Mindfulness practice allows me to accept that I can and do get caught up in my desires, my aversions, my imagined needs ... on good days, I catch myself. On others, I can drown in my own depth. I can't get out of my own way. I lose sight of reality. I want everything to happen NOW. Stephen Cope talks about witnessing in his classes, and in The Wisdom of Yoga: A Seeker's Guide to Extraordinary Living, he says, on page 25,
One of the first things the beginning meditator gets to see, then, is precisely what her mind is occupied with - what, presumably, her mind is doing day in and day out when she's not paying attention.I'm not a beginning meditator, and I have moved from a place of sitting and squirming mindlessly to "aha" moments when I get it. Now I don't space out, it doesn't take me long to drop in, I am able to observe my thoughts. That doesn't mean I always like them! Later in the same book (page 126), Cope quotes Patanjali and he also says:
In the view of yoga, the only Real Self is the Witness - the mind that sees and knows it all without judgment. The eternal Seer that does not choose for or against any part... The Witness is clear-seeing, nonreactive, and free of pattern.Well, I'd love to say that after 26 years of practice I've got it down, but I don't. I will practice kindness toward myself and admit that I am in a far better place than I was in 1986 and even last year. Thank goodness, this is why it is called practice.
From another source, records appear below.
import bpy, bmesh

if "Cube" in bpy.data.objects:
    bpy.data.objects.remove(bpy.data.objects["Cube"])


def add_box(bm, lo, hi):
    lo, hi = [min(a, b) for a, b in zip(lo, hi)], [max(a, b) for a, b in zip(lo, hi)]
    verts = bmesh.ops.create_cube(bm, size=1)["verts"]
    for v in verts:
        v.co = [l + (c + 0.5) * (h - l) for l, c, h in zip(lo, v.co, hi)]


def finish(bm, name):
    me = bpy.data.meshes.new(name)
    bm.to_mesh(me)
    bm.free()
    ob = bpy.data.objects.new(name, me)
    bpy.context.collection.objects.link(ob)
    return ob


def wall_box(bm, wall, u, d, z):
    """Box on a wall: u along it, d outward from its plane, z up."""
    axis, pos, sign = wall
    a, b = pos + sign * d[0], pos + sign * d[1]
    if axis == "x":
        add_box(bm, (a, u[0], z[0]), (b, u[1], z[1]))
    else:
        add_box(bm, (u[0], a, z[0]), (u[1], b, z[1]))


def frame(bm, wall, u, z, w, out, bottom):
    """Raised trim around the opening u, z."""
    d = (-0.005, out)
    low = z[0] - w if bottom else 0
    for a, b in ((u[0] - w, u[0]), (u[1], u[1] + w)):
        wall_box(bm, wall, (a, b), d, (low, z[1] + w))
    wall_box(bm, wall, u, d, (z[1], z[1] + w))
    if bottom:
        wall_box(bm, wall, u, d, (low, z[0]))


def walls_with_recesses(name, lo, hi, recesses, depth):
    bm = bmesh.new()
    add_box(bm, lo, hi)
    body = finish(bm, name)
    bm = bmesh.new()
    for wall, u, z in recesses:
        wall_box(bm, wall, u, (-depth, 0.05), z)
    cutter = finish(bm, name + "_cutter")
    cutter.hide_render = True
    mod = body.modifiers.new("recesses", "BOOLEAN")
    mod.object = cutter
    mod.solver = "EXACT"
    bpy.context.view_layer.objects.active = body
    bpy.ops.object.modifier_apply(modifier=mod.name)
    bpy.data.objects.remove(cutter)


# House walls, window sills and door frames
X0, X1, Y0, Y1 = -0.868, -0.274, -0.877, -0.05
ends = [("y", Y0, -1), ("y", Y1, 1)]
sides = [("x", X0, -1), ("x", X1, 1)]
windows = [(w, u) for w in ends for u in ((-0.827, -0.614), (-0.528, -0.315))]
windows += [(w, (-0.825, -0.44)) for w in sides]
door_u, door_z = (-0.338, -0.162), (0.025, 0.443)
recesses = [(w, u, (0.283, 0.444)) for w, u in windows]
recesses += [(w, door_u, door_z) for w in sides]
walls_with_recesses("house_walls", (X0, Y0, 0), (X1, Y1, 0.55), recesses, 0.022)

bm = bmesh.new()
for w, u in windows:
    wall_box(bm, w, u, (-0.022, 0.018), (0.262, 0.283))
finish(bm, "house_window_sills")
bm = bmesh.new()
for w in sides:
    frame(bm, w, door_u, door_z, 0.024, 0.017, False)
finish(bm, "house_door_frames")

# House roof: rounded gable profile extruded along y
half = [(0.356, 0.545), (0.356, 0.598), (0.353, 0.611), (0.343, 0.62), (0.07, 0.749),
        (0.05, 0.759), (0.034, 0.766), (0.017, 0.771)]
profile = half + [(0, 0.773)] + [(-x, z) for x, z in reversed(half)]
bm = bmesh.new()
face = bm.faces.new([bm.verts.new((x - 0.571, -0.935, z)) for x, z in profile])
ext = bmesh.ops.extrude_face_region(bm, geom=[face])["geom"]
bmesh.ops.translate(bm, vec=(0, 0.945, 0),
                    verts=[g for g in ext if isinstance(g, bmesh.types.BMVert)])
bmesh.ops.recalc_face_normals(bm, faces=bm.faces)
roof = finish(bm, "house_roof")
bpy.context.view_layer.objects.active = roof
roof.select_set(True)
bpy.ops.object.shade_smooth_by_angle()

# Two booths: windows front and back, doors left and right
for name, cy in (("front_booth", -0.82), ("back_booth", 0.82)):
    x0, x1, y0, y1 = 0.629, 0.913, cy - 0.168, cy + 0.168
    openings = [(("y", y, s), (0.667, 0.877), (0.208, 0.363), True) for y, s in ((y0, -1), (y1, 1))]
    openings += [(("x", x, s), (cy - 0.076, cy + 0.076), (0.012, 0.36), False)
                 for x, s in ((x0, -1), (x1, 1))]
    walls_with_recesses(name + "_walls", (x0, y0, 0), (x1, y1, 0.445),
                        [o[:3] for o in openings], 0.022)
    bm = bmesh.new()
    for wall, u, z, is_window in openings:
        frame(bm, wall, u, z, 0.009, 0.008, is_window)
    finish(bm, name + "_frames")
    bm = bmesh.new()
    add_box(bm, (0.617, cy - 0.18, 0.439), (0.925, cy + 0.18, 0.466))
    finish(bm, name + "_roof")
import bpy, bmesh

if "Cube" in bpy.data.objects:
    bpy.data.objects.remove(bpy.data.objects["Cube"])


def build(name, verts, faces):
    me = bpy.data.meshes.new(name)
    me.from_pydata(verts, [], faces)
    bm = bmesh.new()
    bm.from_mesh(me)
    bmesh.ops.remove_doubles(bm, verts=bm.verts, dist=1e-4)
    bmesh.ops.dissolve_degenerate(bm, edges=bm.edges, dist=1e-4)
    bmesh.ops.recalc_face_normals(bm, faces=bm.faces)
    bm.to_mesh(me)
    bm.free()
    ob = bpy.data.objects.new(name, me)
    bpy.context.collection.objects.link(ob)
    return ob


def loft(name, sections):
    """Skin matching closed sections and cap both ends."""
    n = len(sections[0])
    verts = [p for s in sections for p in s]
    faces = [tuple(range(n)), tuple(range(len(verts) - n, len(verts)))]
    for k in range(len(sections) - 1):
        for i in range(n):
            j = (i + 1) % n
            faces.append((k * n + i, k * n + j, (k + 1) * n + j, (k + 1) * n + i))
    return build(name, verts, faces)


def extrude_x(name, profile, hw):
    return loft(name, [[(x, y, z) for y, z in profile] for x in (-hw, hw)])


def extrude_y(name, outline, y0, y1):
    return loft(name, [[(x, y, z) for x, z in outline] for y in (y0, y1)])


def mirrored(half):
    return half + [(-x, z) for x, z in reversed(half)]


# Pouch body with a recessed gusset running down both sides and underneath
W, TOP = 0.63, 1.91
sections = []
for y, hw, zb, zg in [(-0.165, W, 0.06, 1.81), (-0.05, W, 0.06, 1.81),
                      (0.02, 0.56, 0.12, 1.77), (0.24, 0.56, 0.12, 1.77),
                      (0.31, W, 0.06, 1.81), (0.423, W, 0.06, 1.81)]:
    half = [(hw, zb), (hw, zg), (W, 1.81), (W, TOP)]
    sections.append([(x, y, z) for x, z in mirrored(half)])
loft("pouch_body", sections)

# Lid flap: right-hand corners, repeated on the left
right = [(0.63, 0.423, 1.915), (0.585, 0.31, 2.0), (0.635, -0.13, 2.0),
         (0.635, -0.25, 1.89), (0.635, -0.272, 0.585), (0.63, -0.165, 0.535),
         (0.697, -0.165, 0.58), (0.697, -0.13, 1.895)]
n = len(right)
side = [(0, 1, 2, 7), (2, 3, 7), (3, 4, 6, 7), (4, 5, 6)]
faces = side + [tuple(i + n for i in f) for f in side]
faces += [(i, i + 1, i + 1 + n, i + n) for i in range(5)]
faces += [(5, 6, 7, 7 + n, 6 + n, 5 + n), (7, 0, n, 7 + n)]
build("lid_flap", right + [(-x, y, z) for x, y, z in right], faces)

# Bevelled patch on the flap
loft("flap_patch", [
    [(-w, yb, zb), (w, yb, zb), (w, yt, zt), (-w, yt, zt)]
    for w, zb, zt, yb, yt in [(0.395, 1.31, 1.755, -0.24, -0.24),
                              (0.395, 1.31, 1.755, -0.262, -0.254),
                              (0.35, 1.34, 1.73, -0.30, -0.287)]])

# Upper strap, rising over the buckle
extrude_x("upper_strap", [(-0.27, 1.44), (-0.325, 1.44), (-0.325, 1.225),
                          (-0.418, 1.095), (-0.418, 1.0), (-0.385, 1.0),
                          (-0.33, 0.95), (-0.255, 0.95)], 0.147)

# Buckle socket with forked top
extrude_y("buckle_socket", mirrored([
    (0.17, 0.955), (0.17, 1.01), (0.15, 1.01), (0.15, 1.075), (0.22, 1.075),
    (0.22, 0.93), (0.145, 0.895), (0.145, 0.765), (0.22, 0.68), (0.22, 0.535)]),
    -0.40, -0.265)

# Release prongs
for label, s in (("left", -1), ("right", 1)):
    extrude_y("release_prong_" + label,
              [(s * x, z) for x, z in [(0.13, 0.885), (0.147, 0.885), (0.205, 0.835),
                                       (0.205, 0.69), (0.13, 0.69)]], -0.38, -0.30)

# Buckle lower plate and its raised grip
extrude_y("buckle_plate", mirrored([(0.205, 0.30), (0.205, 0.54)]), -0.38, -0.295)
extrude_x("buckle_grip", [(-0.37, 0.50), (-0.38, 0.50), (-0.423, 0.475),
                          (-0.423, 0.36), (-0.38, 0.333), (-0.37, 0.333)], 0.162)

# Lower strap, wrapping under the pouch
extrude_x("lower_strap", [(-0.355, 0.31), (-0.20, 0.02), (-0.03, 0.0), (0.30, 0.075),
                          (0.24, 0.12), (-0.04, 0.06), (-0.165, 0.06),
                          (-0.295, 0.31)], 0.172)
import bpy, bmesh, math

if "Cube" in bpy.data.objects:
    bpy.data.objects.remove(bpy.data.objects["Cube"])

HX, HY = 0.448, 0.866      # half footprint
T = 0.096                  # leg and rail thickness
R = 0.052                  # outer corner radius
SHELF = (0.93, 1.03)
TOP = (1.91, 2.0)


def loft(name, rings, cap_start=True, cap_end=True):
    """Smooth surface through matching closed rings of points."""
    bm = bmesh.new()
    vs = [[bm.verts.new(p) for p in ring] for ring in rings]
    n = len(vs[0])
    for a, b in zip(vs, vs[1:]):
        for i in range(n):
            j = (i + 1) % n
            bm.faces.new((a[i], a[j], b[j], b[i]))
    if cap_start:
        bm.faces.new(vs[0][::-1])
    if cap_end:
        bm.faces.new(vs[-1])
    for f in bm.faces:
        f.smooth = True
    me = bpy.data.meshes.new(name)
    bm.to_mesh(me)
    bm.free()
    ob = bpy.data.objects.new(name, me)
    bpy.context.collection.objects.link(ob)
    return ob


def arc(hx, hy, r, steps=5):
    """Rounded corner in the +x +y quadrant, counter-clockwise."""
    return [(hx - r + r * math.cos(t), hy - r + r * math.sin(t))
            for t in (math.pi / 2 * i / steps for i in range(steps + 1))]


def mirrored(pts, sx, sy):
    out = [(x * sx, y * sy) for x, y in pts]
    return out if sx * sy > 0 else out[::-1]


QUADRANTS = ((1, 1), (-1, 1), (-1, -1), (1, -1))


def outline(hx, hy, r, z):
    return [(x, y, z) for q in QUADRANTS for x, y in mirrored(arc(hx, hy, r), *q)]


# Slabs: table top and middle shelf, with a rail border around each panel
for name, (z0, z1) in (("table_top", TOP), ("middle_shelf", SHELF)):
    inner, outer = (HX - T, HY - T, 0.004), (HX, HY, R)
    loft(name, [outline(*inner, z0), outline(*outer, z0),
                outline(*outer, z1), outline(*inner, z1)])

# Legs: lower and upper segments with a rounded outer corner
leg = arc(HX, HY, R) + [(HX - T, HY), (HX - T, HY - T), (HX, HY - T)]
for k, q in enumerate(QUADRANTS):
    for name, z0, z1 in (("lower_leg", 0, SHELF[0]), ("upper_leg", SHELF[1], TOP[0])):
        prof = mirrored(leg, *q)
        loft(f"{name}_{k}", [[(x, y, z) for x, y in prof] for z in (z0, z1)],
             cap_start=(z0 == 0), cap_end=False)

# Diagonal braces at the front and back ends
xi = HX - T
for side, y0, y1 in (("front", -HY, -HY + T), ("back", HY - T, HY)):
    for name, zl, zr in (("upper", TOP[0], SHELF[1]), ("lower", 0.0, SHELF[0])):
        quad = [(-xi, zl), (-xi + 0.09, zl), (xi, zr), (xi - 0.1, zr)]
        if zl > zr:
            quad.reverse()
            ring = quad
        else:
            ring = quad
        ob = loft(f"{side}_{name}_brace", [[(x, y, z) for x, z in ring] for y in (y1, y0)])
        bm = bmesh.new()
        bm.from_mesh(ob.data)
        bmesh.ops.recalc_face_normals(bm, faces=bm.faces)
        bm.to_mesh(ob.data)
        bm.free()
If I continue to do something everyday I will continue to get better at recognizing when my mind is dragging me through the mud.
Knowing it all without judgment, yep, I want more of that. Ooops! Good save.